I don't currently run a dual boot environment on any of my PCs, but at one time in the past, I have 4 or 5 operating systems spread across 3 machines.
I had XP, because at the time I was testing some bespoke apps for a client, and they would NOT run in a virtual machine, I needed real, accessible hardware resources to make it run correctly.
At the same time, I had a dual boot on the same PC running Win7, for testing a release of AutoCAD before it hit the live CAD environment one of our clients operates. Again, this will not run in a VM and requires a lot of hardware resources to run
On another machine, I had Ubuntu and OpenSUSE loaded seperately to test the GNU and KDE variations of some apps before release to a client that uses Ubuntu 10.04 LTS on a bunch of their end-user workstations.
And finally, I had a hardware test bed that was loaded with XP, 7 and Win10 tech preview. The only reason it had win10 on it was curiosity

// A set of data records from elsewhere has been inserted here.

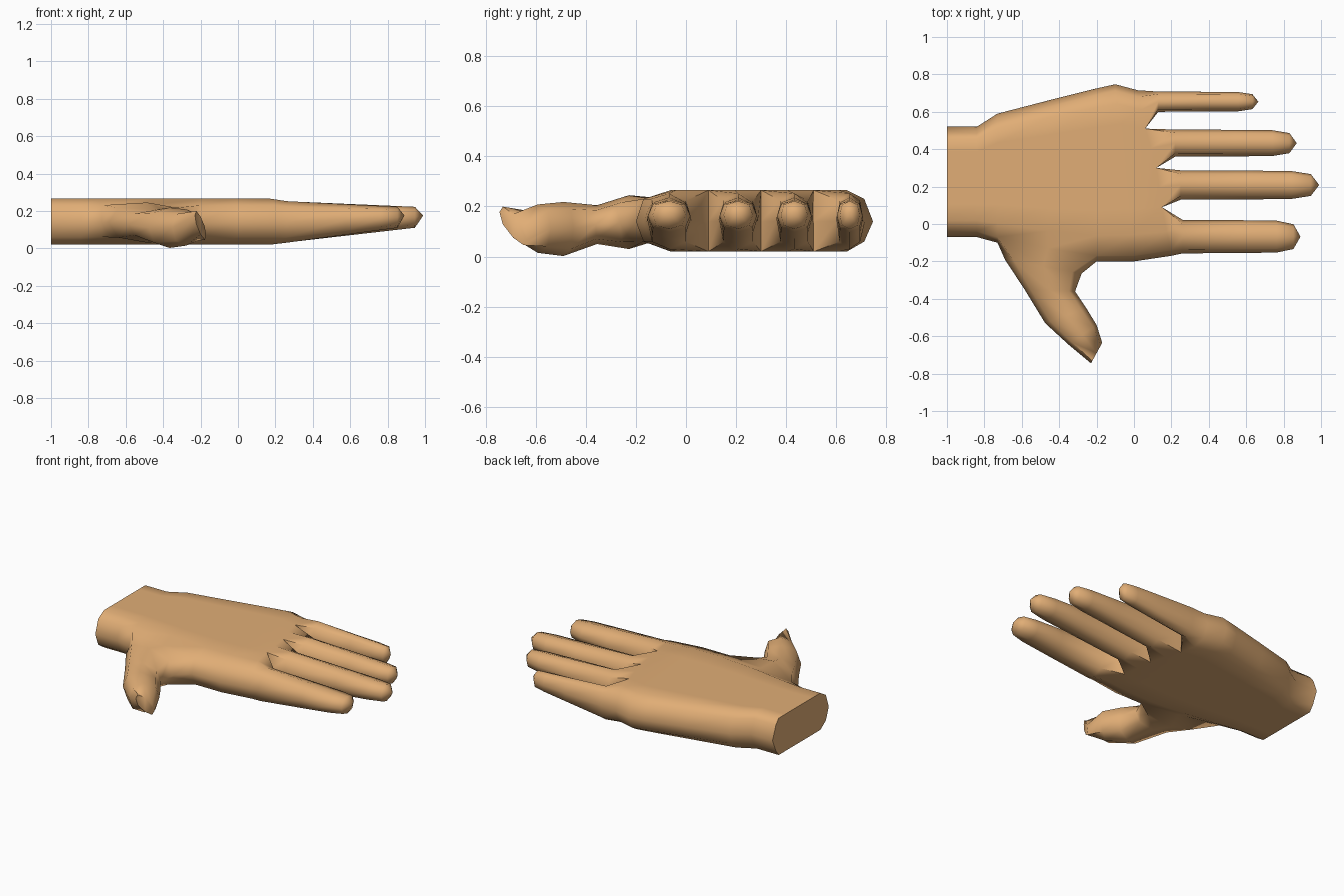
import bpy, bmesh, math
from mathutils import Vector

if "Cube" in bpy.data.objects:
    bpy.data.objects.remove(bpy.data.objects["Cube"])

bm = bmesh.new()

def add_ring(points):
    return [bm.verts.new(p) for p in points]

def skin(r1, r2, skip=()):
    n = len(r1)
    for i in range(n):
        if i not in skip:
            bm.faces.new((r1[i], r1[(i + 1) % n], r2[(i + 1) % n], r2[i]))

def ring8(a, b, lo, hi, tilt=0.0):
    """Rounded eight-sided section spanning from a to b in plan."""
    a, b = Vector(a), Vector(b)
    drop = (hi - lo) * 0.13
    mid = (lo + hi) / 2
    spec = [(.12, hi - drop), (.5, hi), (.88, hi - drop), (1, mid),
            (.88, lo + drop), (.5, lo), (.12, lo + drop), (0, mid)]
    return [(*a.lerp(b, t), z + tilt * (t - .5)) for t, z in spec]

# Palm: sections from wrist to knuckles, nine columns across top and bottom
LO, HI, MID = 0.02, 0.265, 0.14
COLS = [0, .15, .295, .41, .534, .65, .773, .89, 1]

def palm_ring(path):
    n = len(path) - 1
    pts = []
    for t in COLS:
        if n == 1:
            pts.append(path[0].lerp(path[1], t))
    if n > 1:
        for i in range(n):
            pts += [path[i], path[i].lerp(path[i + 1], .5)]
        pts.append(path[-1])
    pts = [p.copy() for p in pts]
    ends = pts[0].copy(), pts[-1].copy()
    pts[0].y += .03
    pts[-1].y -= .035
    edge = (0, 8)
    top = [(*p, HI - (.035 if i in edge else 0)) for i, p in enumerate(pts)]
    bot = [(*p, LO + (.04 if i in edge else 0)) for i, p in enumerate(pts)]
    return top + [(*ends[1], MID)] + bot[::-1] + [(*ends[0], MID)]

sections = [((-1, -.07), (-1, .52)), ((-.84, -.07), (-.84, .52)),
            ((-.73, -.10), (-.73, .59)), ((-.46, -.16), (-.46, .66)),
            ((-.20, -.20), (-.20, .725)), ((0, -.20), (-.10, .747)),
            ((.2, -.17), (.15, .09), (.12, .30), (.06, .51), (.02, .715))]
coords = [palm_ring([Vector(p) for p in s]) for s in sections]
rings = [add_ring(c) for c in coords]
for i in range(len(rings) - 1):
    # the opening on the side receives the thumb
    skin(rings[i], rings[i + 1], (18, 19) if i in (2, 3) else ())
bm.faces.new(rings[0])

# Fingers: first ring shares the knuckle edge of the palm
end = rings[-1]
web = [end[19]] + [bm.verts.new((end[2 * i].co.x, end[2 * i].co.y, MID))
                   for i in (1, 2, 3)] + [end[9]]
fingers = [(.26, .89, -.157, .022), (.25, .99, .13, .287),
           (.22, .87, .36, .505), (.13, .665, .60, .708)]
for k, (x0, x1, y0, y1) in enumerate(fingers):
    c = 2 * k
    prev = [end[c], end[c + 1], end[c + 2], web[k + 1],
            end[16 - c], end[17 - c], end[18 - c], web[k]]
    cy, half = (y0 + y1) / 2, (y1 - y0) / 2
    for f, s in ((0, 1), (.5, .98), (.8, .95), (.94, .74)):
        x = x0 + (x1 - x0) * f
        lo, hi = .03 + .085 * f, .252 - .032 * f
        r = add_ring(ring8((x, cy - half * s), (x, cy + half * s), lo, hi))
        skin(prev, r)
        prev = r
    tip = bm.verts.new((x1, cy, .175))
    for i in range(8):
        bm.faces.new((prev[i], prev[(i + 1) % 8], tip))

# Thumb: grows out of the opening in the palm side
a, m, b = rings[2], rings[3], rings[4]
prev = [a[0], m[0], b[0], b[19], b[18], m[18], a[18], a[19]]
for spec in (((-.69, -.19), (-.28, -.265), .03, .245, 0),
             ((-.585, -.35), (-.315, -.36), .05, .205, 0),
             ((-.475, -.53), (-.255, -.45), .002, .218, 0),
             ((-.35, -.645), (-.2, -.54), .015, .208, 0),
             ((-.23, -.745), (-.17, -.635), .075, .17, -.11)):
    r = add_ring(ring8(*spec))
    skin(prev, r)
    prev = r
bm.faces.new(prev)

bmesh.ops.recalc_face_normals(bm, faces=bm.faces)
mesh = bpy.data.meshes.new("hand")
bm.to_mesh(mesh)
bm.free()
hand = bpy.data.objects.new("hand", mesh)
bpy.context.collection.objects.link(hand)

skin_mat = bpy.data.materials.new("tan_skin")
skin_mat.diffuse_color = (.75, .42, .18, 1)
skin_mat.use_nodes = True
skin_mat.node_tree.nodes["Principled BSDF"].inputs["Base Color"].default_value = skin_mat.diffuse_color
mesh.materials.append(skin_mat)

bpy.context.view_layer.objects.active = hand
hand.select_set(True)
bpy.ops.object.shade_smooth_by_angle(angle=math.radians(60))
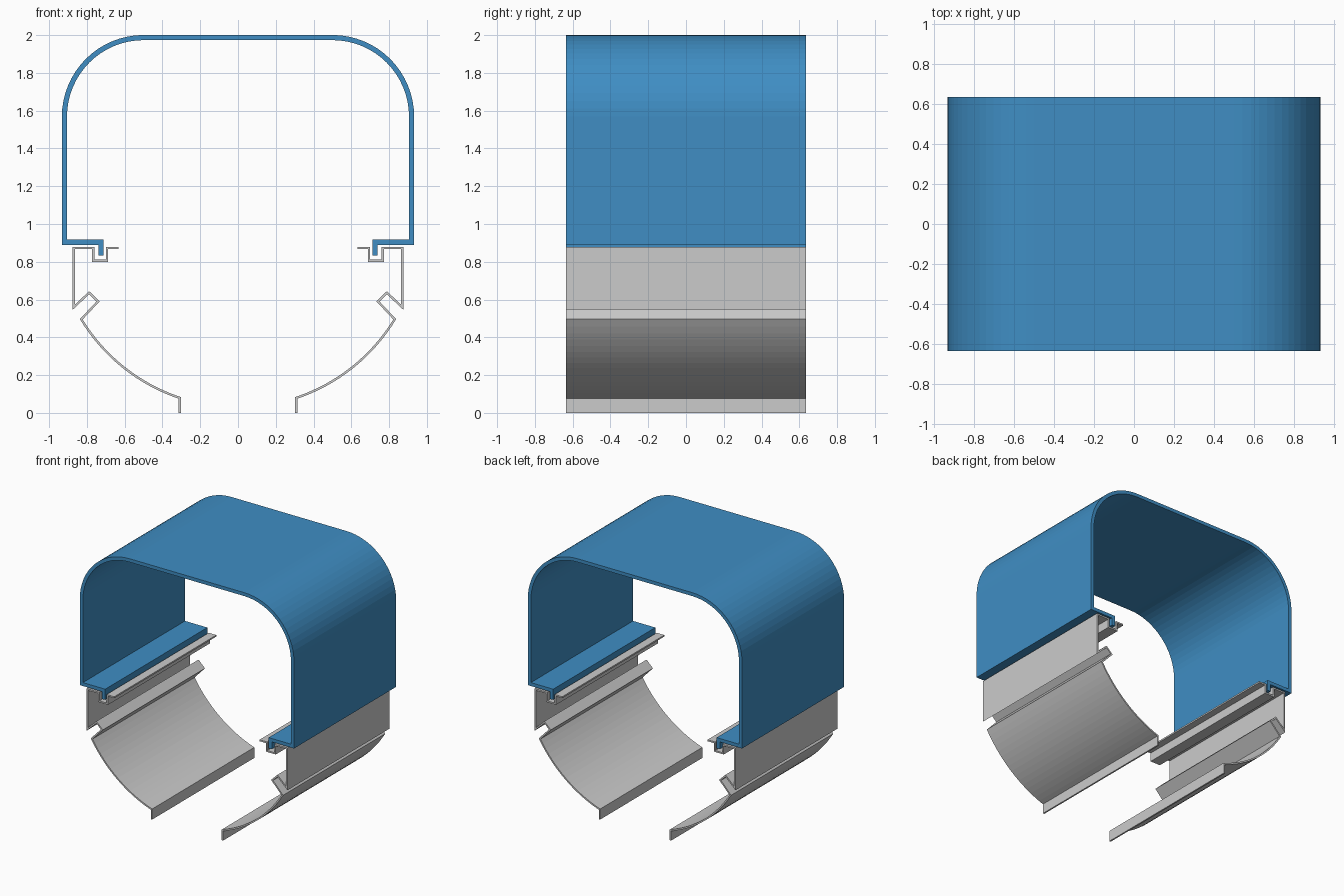
import bpy, bmesh, math
from mathutils import Vector

if "Cube" in bpy.data.objects:
    bpy.data.objects.remove(bpy.data.objects["Cube"])

HALF_LEN = 0.635


def arc(cx, cz, r, a0, a1, n):
    """Points on an arc in the x-z plane, angles in degrees."""
    pts = []
    for i in range(n + 1):
        a = math.radians(a0 + (a1 - a0) * i / n)
        pts.append((cx + r * math.cos(a), cz + r * math.sin(a)))
    return pts


def offset(path, d):
    """Mitred offset of an open path to its left by d."""
    p = [Vector(q) for q in path]
    normals = []
    for a, b in zip(p, p[1:]):
        t = (b - a).normalized()
        normals.append(Vector((-t.y, t.x)))
    out = []
    for i, q in enumerate(p):
        n0 = normals[max(i - 1, 0)]
        n1 = normals[min(i, len(normals) - 1)]
        out.append(q + (n0 + n1) * (d / (1 + n0.dot(n1))))
    return out


def bent_sheet(name, path, thickness):
    """Bend a sheet along a path and extrude it along y."""
    left = offset(path, thickness / 2)
    right = offset(path, -thickness / 2)
    bm = bmesh.new()
    rings = []
    for l, r in zip(left, right):
        rings.append([bm.verts.new((q.x, y, q.y)) for q, y in
                      ((l, -HALF_LEN), (r, -HALF_LEN), (r, HALF_LEN), (l, HALF_LEN))])
    for a, b in zip(rings, rings[1:]):
        for i in range(4):
            j = (i + 1) % 4
            bm.faces.new((a[i], a[j], b[j], b[i]))
    bm.faces.new(rings[0])
    bm.faces.new(rings[-1])
    bmesh.ops.recalc_face_normals(bm, faces=bm.faces)
    me = bpy.data.meshes.new(name)
    bm.to_mesh(me)
    bm.free()
    ob = bpy.data.objects.new(name, me)
    bpy.context.collection.objects.link(ob)
    return ob


def mirrored(path):
    return [(-x, z) for x, z in path]


# Blue cover: hook, flange, wall and rounded shoulder, mirrored to the other side
half = [(0.725, 0.833), (0.725, 0.9035), (0.919, 0.9035)]
half += arc(0.5, 1.568, 0.419, 0, 90, 16)
cover = bent_sheet("upper_cover", half + mirrored(half)[::-1], 0.027)
blue = bpy.data.materials.new("blue")
blue.diffuse_color = (0.05, 0.27, 0.55, 1)
blue.use_nodes = True
blue.node_tree.nodes["Principled BSDF"].inputs["Base Color"].default_value = blue.diffuse_color
cover.data.materials.append(blue)

# Grey side rails: lip, trough, wall, angled notch, curved underside, bottom lip
rail = [(0.633, 0.873), (0.693, 0.873), (0.693, 0.806), (0.767, 0.806),
        (0.767, 0.873), (0.869, 0.873), (0.869, 0.56), (0.788, 0.636),
        (0.741, 0.590)]
rail += arc(0, 1.0, 0.971, -31.3, -71.45, 16)
rail.append((rail[-1][0], 0.0))
bent_sheet("right_rail", rail, 0.012)
bent_sheet("left_rail", mirrored(rail), 0.012)
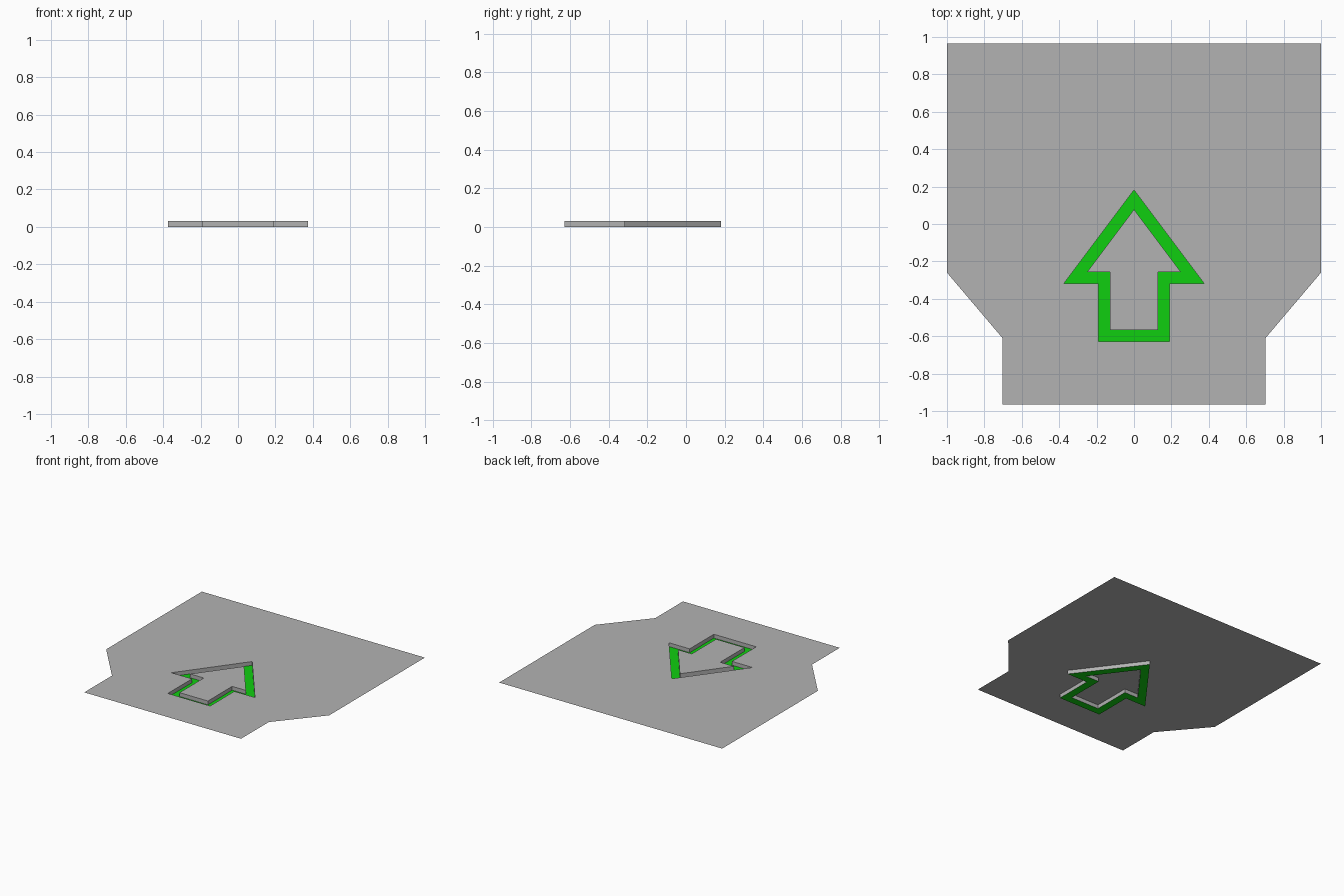
import bpy

cube = bpy.data.objects.get("Cube")
if cube:
    bpy.data.objects.remove(cube, do_unlink=True)

DEPTH = 0.031  # the sheet lies this far above the groove floor


def make_material(name, color):
    mat = bpy.data.materials.new(name)
    mat.use_nodes = True
    mat.diffuse_color = color
    mat.node_tree.nodes["Principled BSDF"].inputs["Base Color"].default_value = color
    return mat


def make_object(name, verts, faces, mat):
    mesh = bpy.data.meshes.new(name)
    mesh.from_pydata(verts, [], faces)
    mesh.materials.append(mat)
    mesh.update()
    obj = bpy.data.objects.new(name, mesh)
    bpy.context.collection.objects.link(obj)
    return obj


def at_height(points, z):
    return [(x, y, z) for x, y in points]


def half_arrow(tip, barb_x, barb_y, shaft_x, base):
    """Right half of an arrow outline, from the base centre up to the tip."""
    return [(0, base), (shaft_x, base), (shaft_x, barb_y), (barb_x, barb_y), (0, tip)]


def full_outline(half):
    """Mirror a half outline into a closed counter-clockwise loop."""
    return half + [(-x, y) for x, y in reversed(half[1:-1])]


def strip(lower, upper):
    """Quads joining two closed loops with equal point counts."""
    n = len(lower)
    faces = [(i, (i + 1) % n, n + (i + 1) % n, n + i) for i in range(n)]
    return lower + upper, faces


grey = make_material("sheet grey", (0.45, 0.45, 0.45, 1))
green = make_material("arrow green", (0.005, 0.62, 0.005, 1))

outer_half = half_arrow(0.182, 0.375, -0.318, 0.19, -0.628)
inner_half = half_arrow(0.078, 0.25, -0.256, 0.127, -0.567)
outer, inner = full_outline(outer_half), full_outline(inner_half)

# Flat sheet with an arrow-shaped opening, made from one half and its mirror
sheet_half = [(0, -0.965), (0.703, -0.965), (0.703, -0.61), (1, -0.26), (1, 0.965), (0, 0.965)]
right = sheet_half + outer_half[::-1]
left = [(-x, y) for x, y in reversed(right)]
count = len(right)
make_object("floor_sheet", at_height(right + left, DEPTH),
            [range(count), range(count, 2 * count)], grey)

# Island of sheet inside the arrow
make_object("arrow_island", at_height(inner, DEPTH), [range(len(inner))], grey)

# Green floor of the groove
make_object("arrow_groove_floor", *strip(at_height(outer, 0), at_height(inner, 0)), green)

# Groove walls, facing into the groove
make_object("groove_outer_wall", *strip(at_height(outer, DEPTH), at_height(outer, 0)), grey)
make_object("groove_inner_wall", *strip(at_height(inner, 0), at_height(inner, DEPTH)), grey)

a lot of the machines I've used for work and play tend to be AMD, so the virtualisation tech is very limited, especially on older systems. We also didn't shell out the money for VMWare at the time and most of the free apps for virtual machines kinda suck IMHO, not to mention you can't technically use them for business under the EULA.